now in the U.S. Not only do most Americans not know the history of
church/state separation, they have no idea where to look it up.
And Casey Stengel is dead.
A bigger problem is that conservatives -- er, the religious Right --
are the undisputed arbiters of political language. Consider, for
instance, the right-wing campaign to discredit the word "liberal." The.
U.S. was founded as a liberal republic, but nowadays, a "liberal" risks
being stoned to death in the public square by admitting to
"liberalism." "Liberal" has become "the L-word," like some four-letter
vulgarity unutterable in front of the children.
Likewise, the great right-wing machine of semantic revision -- with
often unwitting and uncritical assistance from TV news -- has turned a
progressive tax on extreme inherited wealth into a "death tax" that --
mythically -- robs middle-class Americans of their mom-and-pop candy
stores and family farms. Among other pejoratives and euphemisms of the
American vernacular generated by G.O.P. semanticists, each as
misleading as it is universal, are these: "Axis of Evil," "Evil
Empire," "evildoers," "clear skies," "compassionate conservatism,"
"culture of life," "faith-based," "flip-flopper," "free speech zone,"
"homosexual agenda," "judicial activist," "liberal bias," "liberal
media," "ownership society," "partial-birth abortion," "pro-life,"
"racial quotas," "regime change," "shock and awe," "Social Security
crisis," "tort reform," "war of choice," "welfare queen," and, of
course, Swift Boat Veterans for "Truth."

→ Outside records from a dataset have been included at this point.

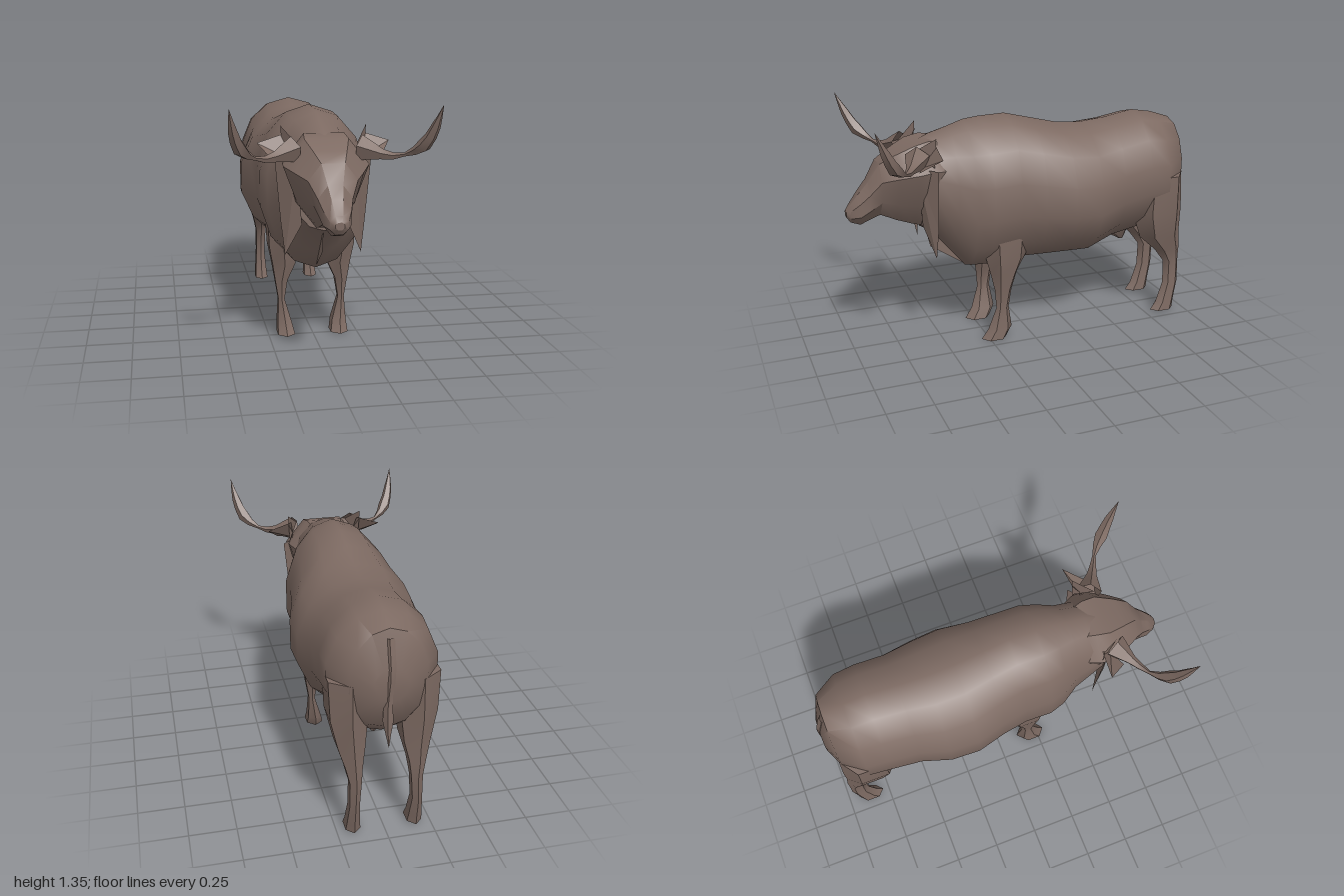
import * as THREE from 'three';
import { toCreasedNormals } from 'three/addons/utils/BufferGeometryUtils.js';

const hide = new THREE.MeshStandardMaterial({ color: 0x7d6a62, side: THREE.DoubleSide });
hide.name = 'brown hide';

// Skins a list of rings (arrays of Vector3) and closes both ends.
function skin(rings, crease) {
  const n = rings[0].length, pos = [], idx = [];
  for (const ring of rings) for (const p of ring) pos.push(p.x, p.y, p.z);
  for (let i = 0; i < rings.length - 1; i++) {
    for (let j = 0; j < n; j++) {
      const a = i * n + j, b = i * n + (j + 1) % n;
      idx.push(a, b, b + n, a, b + n, a + n);
    }
  }
  const last = (rings.length - 1) * n;
  for (let j = 1; j < n - 1; j++) {
    idx.push(0, j + 1, j, last, last + j, last + j + 1);
  }
  const g = new THREE.BufferGeometry();
  g.setAttribute('position', new THREE.Float32BufferAttribute(pos, 3));
  g.setIndex(idx);
  return toCreasedNormals(g, crease);
}

function ringOf(sides, point) {
  return Array.from({ length: sides }, (_, j) => {
    const a = ((j + 0.5) / sides) * Math.PI * 2;
    return point(Math.cos(a), Math.sin(a));
  });
}

// Rows along +z: [z, bottom, top, half width, extra width at the top]
function trunk(rows, sides, crease) {
  return skin(rows.map(([z, lo, hi, w, flare = 0]) => ringOf(sides, (c, s) =>
    new THREE.Vector3(c * w * (1 + flare * s), (lo + hi) / 2 + s * (hi - lo) / 2, z))), crease);
}

// Rows going down: [y, x, z, x radius, z radius]
function limb(rows, side, sides = 6) {
  return skin(rows.map(([y, x, z, rx, rz]) => ringOf(sides, (c, s) =>
    new THREE.Vector3(side * x + c * rx, y, z + s * rz))), 0.7);
}

// Tube along points whose thickness follows the list of radii
function taperedTube(points, radii, sides = 5) {
  const path = new THREE.CatmullRomCurve3(points.map(p => new THREE.Vector3(...p)));
  const steps = points.length - 1;
  const g = new THREE.TubeGeometry(path, steps * 2, 1, sides);
  const pos = g.attributes.position, v = new THREE.Vector3();
  for (let i = 0; i < pos.count; i++) {
    const t = Math.floor(i / (sides + 1)) / (steps * 2);
    const k = Math.min(Math.floor(t * steps), steps - 1);
    const r = THREE.MathUtils.lerp(radii[k], radii[k + 1], t * steps - k);
    const c = path.getPointAt(t);
    v.fromBufferAttribute(pos, i).sub(c).multiplyScalar(r).add(c);
    pos.setXYZ(i, v.x, v.y, v.z);
  }
  return toCreasedNormals(g, 0.7);
}

// Thin sheet fanned from its first corner
function sheet(points) {
  const g = new THREE.BufferGeometry();
  const pos = [];
  for (let i = 1; i < points.length - 1; i++) pos.push(...points[0], ...points[i], ...points[i + 1]);
  g.setAttribute('position', new THREE.Float32BufferAttribute(pos, 3));
  g.computeVertexNormals();
  return g;
}

export function createModel() {
  const bull = new THREE.Group();
  bull.name = 'bull';
  const add = (name, geometry) => {
    const mesh = new THREE.Mesh(geometry, hide);
    mesh.name = name;
    bull.add(mesh);
  };

  // Barrel from rump to neck
  add('body', trunk([
    [-0.98, 0.80, 0.98, 0.09],
    [-0.93, 0.63, 1.17, 0.20],
    [-0.81, 0.54, 1.21, 0.29],
    [-0.69, 0.52, 1.23, 0.30],
    [-0.52, 0.49, 1.20, 0.31],
    [-0.36, 0.43, 1.185, 0.35],
    [-0.20, 0.435, 1.20, 0.36],
    [-0.04, 0.43, 1.24, 0.32],
    [0.10, 0.43, 1.275, 0.30],
    [0.25, 0.41, 1.27, 0.30],
    [0.34, 0.41, 1.26, 0.27],
    [0.43, 0.52, 1.23, 0.22],
    [0.53, 0.64, 1.20, 0.20],
    [0.60, 0.68, 1.17, 0.18],
  ], 14, 0.9));

  // Wedge-shaped head narrowing to the muzzle
  add('head', trunk([
    [0.48, 0.66, 1.19, 0.18, 0.2],
    [0.56, 0.67, 1.20, 0.20, 0.4],
    [0.64, 0.69, 1.18, 0.20, 0.5],
    [0.74, 0.73, 1.13, 0.16, 0.4],
    [0.82, 0.77, 1.08, 0.12, 0.3],
    [0.88, 0.75, 0.98, 0.09, 0.1],
    [0.93, 0.73, 0.92, 0.075],
    [0.98, 0.75, 0.85, 0.05],
    [1.00, 0.78, 0.82, 0.025],
  ], 8, 0.6));

  for (const s of [1, -1]) {
    const side = s > 0 ? 'left' : 'right';

    add(side + 'FrontLeg', limb([
      [0.66, 0.16, 0.15, 0.10, 0.14],
      [0.50, 0.165, 0.15, 0.085, 0.12],
      [0.40, 0.155, 0.16, 0.075, 0.08],
      [0.30, 0.17, 0.17, 0.04, 0.05],
      [0.19, 0.17, 0.175, 0.02, 0.037],
      [0.06, 0.155, 0.185, 0.045, 0.07],
      [0.00, 0.15, 0.22, 0.055, 0.075],
    ], s));

    add(side + 'HindLeg', limb([
      [0.88, 0.18, -0.79, 0.12, 0.15],
      [0.66, 0.18, -0.79, 0.11, 0.16],
      [0.50, 0.17, -0.82, 0.08, 0.13],
      [0.40, 0.165, -0.88, 0.05, 0.08],
      [0.32, 0.16, -0.91, 0.035, 0.05],
      [0.18, 0.165, -0.91, 0.03, 0.05],
      [0.06, 0.165, -0.88, 0.04, 0.06],
      [0.01, 0.165, -0.86, 0.045, 0.075],
    ], s));

    // Horn sweeping outward, then up and forward
    add(side + 'Horn', taperedTube(
      [[0.17, 1.11, 0.64], [0.32, 1.08, 0.73], [0.39, 1.10, 0.77],
        [0.45, 1.15, 0.83], [0.485, 1.24, 0.88], [0.507, 1.35, 0.93]]
        .map(([x, y, z]) => [s * x, y, z]),
      [0.07, 0.028, 0.01, 0.036, 0.024, 0.001]));

    // Ragged ear and poll hair
    add(side + 'Ear', sheet([[s * 0.34, 1.135, 0.55], [s * 0.20, 1.18, 0.55],
      [s * 0.18, 1.06, 0.62], [s * 0.27, 1.06, 0.66]]));
    add(side + 'PollTuft', sheet([[s * 0.22, 1.22, 0.55], [s * 0.15, 1.14, 0.66], [s * 0.21, 1.06, 0.56]]));

    // Loose skin hanging behind the cheek
    add(side + 'CheekFold', sheet([[s * 0.15, 1.05, 0.64], [s * 0.25, 1.05, 0.55],
      [s * 0.22, 0.72, 0.55], [s * 0.20, 0.55, 0.56], [s * 0.12, 0.72, 0.61]]));
  }

  add('dewlap', sheet([[0, 0.72, 0.58], [0, 0.64, 0.56], [0, 0.55, 0.54], [0, 0.41, 0.33], [0, 0.6, 0.38]]));
  add('sheath', limb([
    [0.56, 0, -0.60, 0.09, 0.12],
    [0.49, 0, -0.62, 0.05, 0.07],
    [0.44, 0, -0.65, 0.012, 0.015],
  ], 1));
  add('tail', taperedTube(
    [[0, 1.12, -0.93], [0, 0.95, -0.97], [0.01, 0.78, -0.965], [0.01, 0.66, -0.97], [0.01, 0.55, -0.99]],
    [0.025, 0.025, 0.02, 0.028, 0.001]));

  return bull;
}
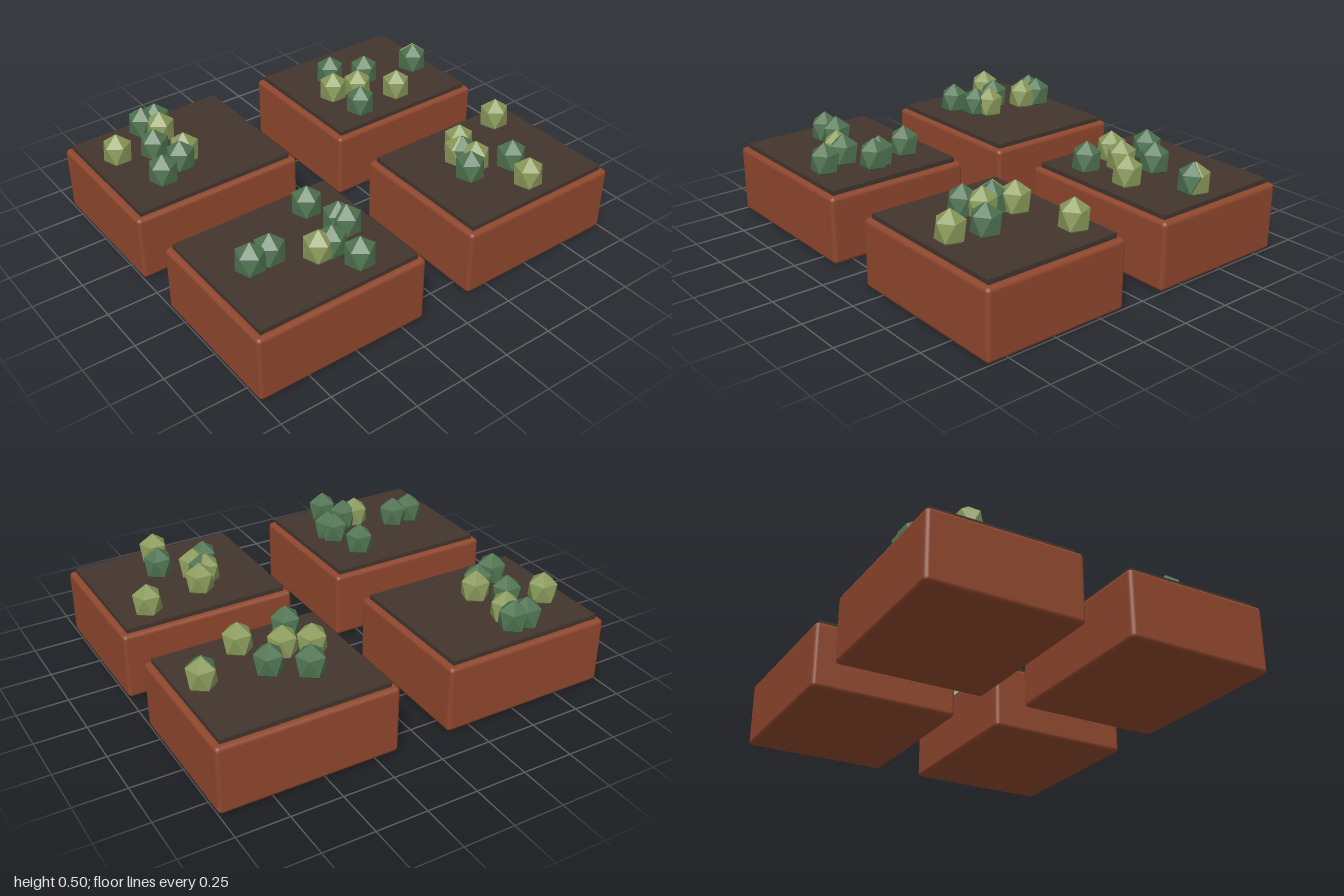
import * as THREE from 'three';
import { RoundedBoxGeometry } from 'three/addons/geometries/RoundedBoxGeometry.js';

const material = (name, color) => {
  const m = new THREE.MeshStandardMaterial({ color });
  m.name = name;
  return m;
};

export function createModel() {
  const terracotta = material('terracotta', 0x8f472d);
  const soilBrown = material('soil brown', 0x42352e);
  const lightGreen = material('light green', 0x8a9a5b);
  const darkGreen = material('dark green', 0x4f7350);

  const add = (parent, name, geometry, mat, x, y, z) => {
    const mesh = new THREE.Mesh(geometry, mat);
    mesh.name = name;
    mesh.position.set(x, y, z);
    parent.add(mesh);
  };

  const boxGeometry = new RoundedBoxGeometry(0.74, 0.333, 0.87, 2, 0.02);
  const soilGeometry = new THREE.BoxGeometry(0.685, 0.045, 0.81);

  // Faceted bud standing on a vertex, stretched upwards
  const budGeometry = new THREE.IcosahedronGeometry(1, 0);
  budGeometry.rotateZ(-Math.atan(2 / (1 + Math.sqrt(5))));
  budGeometry.scale(0.077, 0.093, 0.077);
  budGeometry.computeVertexNormals();

  // Four beds; plant positions as [x, z], split by colour
  const beds = [
    { name: 'backRightBed', x: -0.485, z: -0.565,
      light: [[-0.445, -0.865], [-0.27, -0.61], [-0.39, -0.45], [-0.44, -0.33]],
      dark: [[-0.435, -0.86], [-0.49, -0.57], [-0.59, -0.42], [-0.25, -0.36]] },
    { name: 'backLeftBed', x: 0.485, z: -0.565,
      light: [[0.25, -0.82], [0.725, -0.59], [0.32, -0.52], [0.395, -0.455], [0.475, -0.485]],
      dark: [[0.57, -0.63], [0.405, -0.465], [0.525, -0.41]] },
    { name: 'frontRightBed', x: -0.485, z: 0.565,
      light: [[-0.64, 0.58], [-0.41, 0.58], [-0.585, 0.845]],
      dark: [[-0.725, 0.56], [-0.73, 0.63], [-0.36, 0.63], [-0.52, 0.68], [-0.305, 0.755]] },
    { name: 'frontLeftBed', x: 0.485, z: 0.565,
      light: [[0.585, 0.51]],
      dark: [[0.295, 0.365], [0.47, 0.32], [0.51, 0.305], [0.725, 0.395],
        [0.59, 0.445], [0.48, 0.69], [0.485, 0.79]] },
  ];

  const model = new THREE.Group();
  model.name = 'planterBeds';
  for (const { name, x, z, light, dark } of beds) {
    const bed = new THREE.Group();
    bed.name = name;
    add(bed, 'planterBox', boxGeometry, terracotta, x, 0.1665, z);
    add(bed, 'soil', soilGeometry, soilBrown, x, 0.3325, z);
    for (const [px, pz] of light) add(bed, 'lightPlant', budGeometry, lightGreen, px, 0.407, pz);
    for (const [px, pz] of dark) add(bed, 'darkPlant', budGeometry, darkGreen, px, 0.407, pz);
    model.add(bed);
  }
  return model;
}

"Civil liberties," a term that embraces such basic American
prerogatives as privacy, consumer rights, freedom of speech, freedom of
the press and, yes, freedom of religion, are seen today as the
purchased privileges of a "liberal elite." This distortion is the
linguistic legacy of the same American right wing that now cubbyholes
its foes as the "secular Left," and seems happy to gather at the river
under the big (revival) tent of the religious Right.
"Secular Left." Yeah, maybe it's just a couple of words. But it's
coming from the people who today, in American politics, get to make up
all the words, and then make everybody else repeat them endlessly, like
"Hallelujah," and "Praise the Lord." And the only opposition is a
tongue-tied cluster of Democrat/ liberal/ progressives whose only
articulate utterance in the political and semantic struggle of the last
decade has been a strangled bleat that sounds a lot like "Uncle!"
Sticks and stones, indeed!
David Benjamin, a novelist and journalist originally from Wisconsin,
now lives in Paris. His latest book is The Life and Times of the Last